My brother recently shared with me this wonderful TED talk by Elizabeth Gilbert – author of bestselling novel Eat, Pray, Love. I loved her book and was so moved by this talk that I had to share.
This got my mind wandering on the topic of nurturing creativity and what sorts of things get in the way for me from time to time…
I cannot imagine the tremendous and daunting task of continuing to do work after having a bestselling novel out in the world. But I can certainly relate to the frustration of trying to figure out just what to do with that creative energy. I skip around from one thing to the next so often – one day its photography, the next it’s welding, or needle felting or wire art or design or illustration or cooking sumptuous new recipes. It’s very fun and satisfying, but for the past year I’ve been a bit haunted by the notion that I am just flitting about – touching the surfaces of many things but not really diving into any of them deeply. My logical self doesn’t see anything wrong with that. But there seems to be some old messages playing in me that tell me otherwise.
We are taught to go to school to become an expert at something and then do it until we can’t anymore. Sorry, but I don’t love any one thing that much. Sure I have a career as a graphic designer, and yes I am darn good at it and I do enjoy it. But it’s not my life’s work nor my greatest love by any means.
What if I just want to be an expert at experiencing many things?
So, I sometimes find myself building up this impossible ideal in my mind where I MUST succeed at ONE thing.. as an artist and creative person, because of some sort of talent I was born with. I’m sure anyone out there who’s had some kind of talent since they were a child has heard many a times the old line.. “when you’re famous I can say I knew you back when!” Although they mean well, for a child, that can create such an immense weight to be somebody. And such a pressure to find your niche and really dive into it and be an expert at it. I’m not sure how other creatives have dealt with that idea – some seem to embrace the idea of doing many things very openly. Others seem to find their niche and just pour themselves into it.. which is wonderful. But what if you are someone who doesn’t have a niche?
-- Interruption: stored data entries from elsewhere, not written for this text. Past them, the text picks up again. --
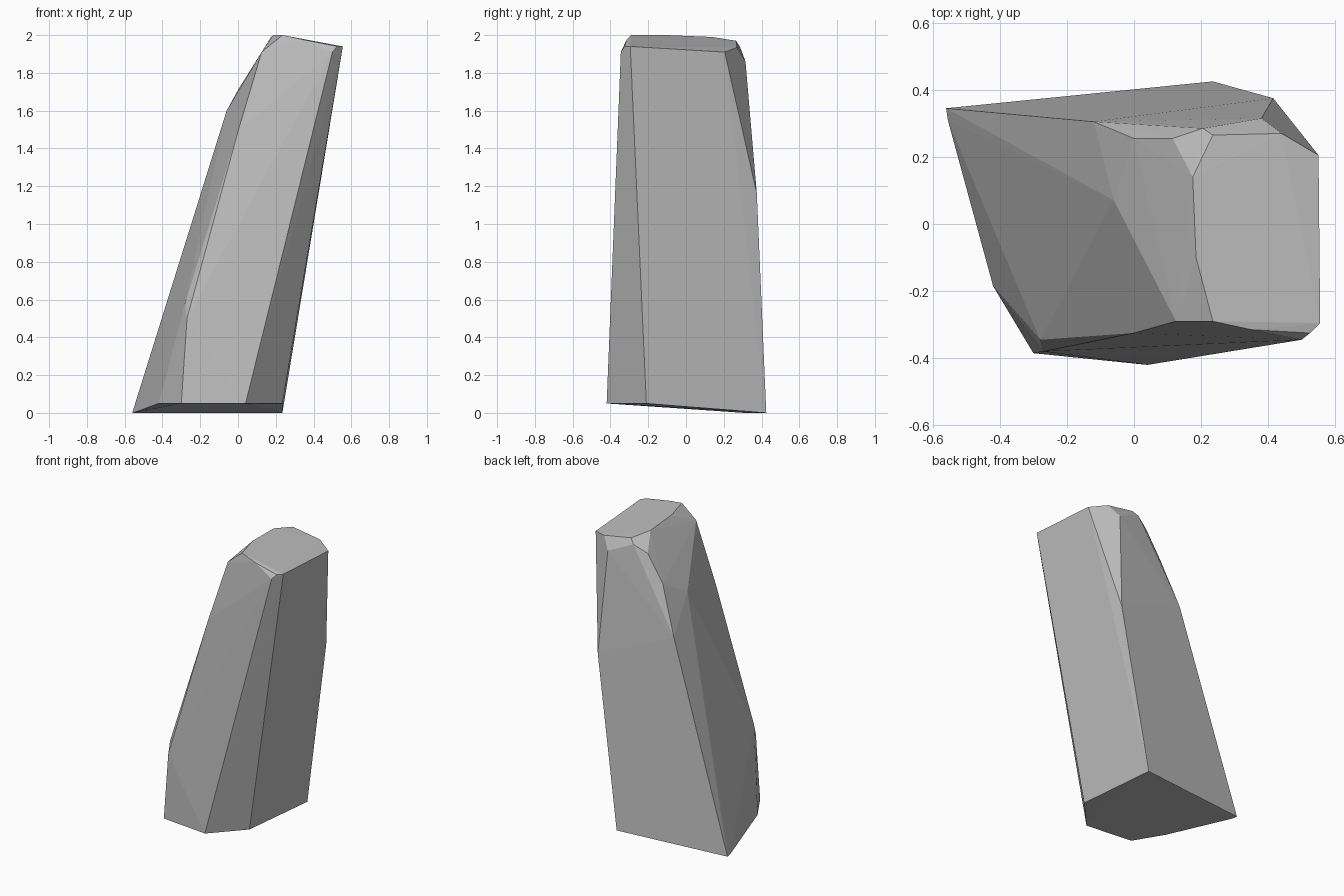
import bpy
import bmesh
from math import radians

# Remove the default cube only
default_cube = bpy.data.objects.get("Cube")
if default_cube:
    bpy.data.objects.remove(default_cube, do_unlink=True)


def make_material(name, color):
    material = bpy.data.materials.new(name)
    material.use_nodes = True
    material.diffuse_color = color
    shader = next(node for node in material.node_tree.nodes
                  if node.type == 'BSDF_PRINCIPLED')
    shader.inputs["Base Color"].default_value = color
    shader.inputs["Roughness"].default_value = 1
    return material


def make_faceted_stone(name, corner_groups, material):
    """Wrap a tight convex skin around the corners and keep it flat shaded."""
    bm = bmesh.new()
    for group in corner_groups:
        for corner in group:
            bm.verts.new(corner)
    hull = bmesh.ops.convex_hull(bm, input=list(bm.verts))
    # Corners swallowed by the skin are not needed
    leftovers = {item for item in hull["geom_interior"] + hull["geom_unused"]
                 if isinstance(item, bmesh.types.BMVert)}
    if leftovers:
        bmesh.ops.delete(bm, geom=list(leftovers), context='VERTS')
    # Merge triangles that share one plane into clean facets
    bmesh.ops.dissolve_limit(bm, angle_limit=radians(1),
                             verts=list(bm.verts), edges=list(bm.edges))
    bmesh.ops.recalc_face_normals(bm, faces=list(bm.faces))
    for face in bm.faces:
        face.smooth = False

    mesh = bpy.data.meshes.new(name)
    bm.to_mesh(mesh)
    bm.free()
    mesh.materials.append(material)
    stone = bpy.data.objects.new(name, mesh)
    bpy.context.collection.objects.link(stone)
    return stone


# Slightly tilted base outline
base = [(.235, .425, 0), (-.56, .345, 0), (-.555, .31, 0),
        (-.42, -.185, .05), (-.3, -.385, .05),
        (.04, -.42, .05), (.235, -.21, .05)]

# Chipped corners along the leaning shaft
shaft = [(-.27, -.38, .5), (-.28, -.345, .58), (-.09, -.34, 1.17),
         (0, -.325, 1.49), (.465, -.265, 1.45), (.415, .375, 1.16),
         (-.12, .305, 1.39), (-.06, .07, 1.6), (0, .255, 1.71)]

# Bevelled shoulder just under the crown
shoulder = [(.125, -.29, 1.91), (.5, -.345, 1.91), (.38, .315, 1.86),
            (.205, .285, 1.94), (.115, .255, 1.89)]

# Sloping crown facet
crown = [(.235, -.29, 2), (.35, -.315, 1.975), (.525, -.325, 1.94),
         (.555, -.295, 1.94), (.55, .205, 1.91), (.44, .27, 1.935),
         (.235, .265, 1.97), (.175, .14, 1.99), (.185, -.1, 2)]

stone_grey = make_material("stone_grey", (.52, .52, .52, 1))
make_faceted_stone("leaning_rock_pillar",
                   (base, shaft, shoulder, crown), stone_grey)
It’s true, I don’t love any one thing enough to totally commit my life to it. And I am slowly becoming more comfortable with that as I explore my creativity. What if – at least for the time being – I don’t want to pick ONE thing? What if the thing that I want to be an expert at is experiencing many things? Well, I’m deciding this is a wonderful thing. We need specialists just like we need generalist in the world, after all.
I think my Muse is a Bimbo
I like the old Greek/Roman philosophy Elizabeth is speaking of in this TED talk. I like it a lot. This idea that our creative spirit comes not from within us, but from some divine precious thing that stops by for tea from time to time. It sure takes the pressure off or trying to force it into existence or bottle it into one area of expertise. Perhaps my divine muse just gets bored quickly. Or maybe she’s a bit of a bimbo (that would explain a lot!) and just likes to flit about and play in many different pools of creativity… and just maybe, its not my job to try and stop her from doing that. Maybe it’s my job to always be open to whatever new creative adventure she would like to take me on. Maybe that is all we are ever really supposed do with that creative energy when it arrives – just open the door and invite it in for tea.
How do you nurture your creativity?
What things get in your way of opening up to that creative spirit?
How did Elizabeth’s talk resonate with you? I am curious to know what you have to say.
Quickly! I must post this NOW because my ditsy creative muse just got distracted by a flower in Timbuktu and ran off and I can feel the self doubt about this post quietly tiptoeing back into my mind! lol – oh to be human! ;)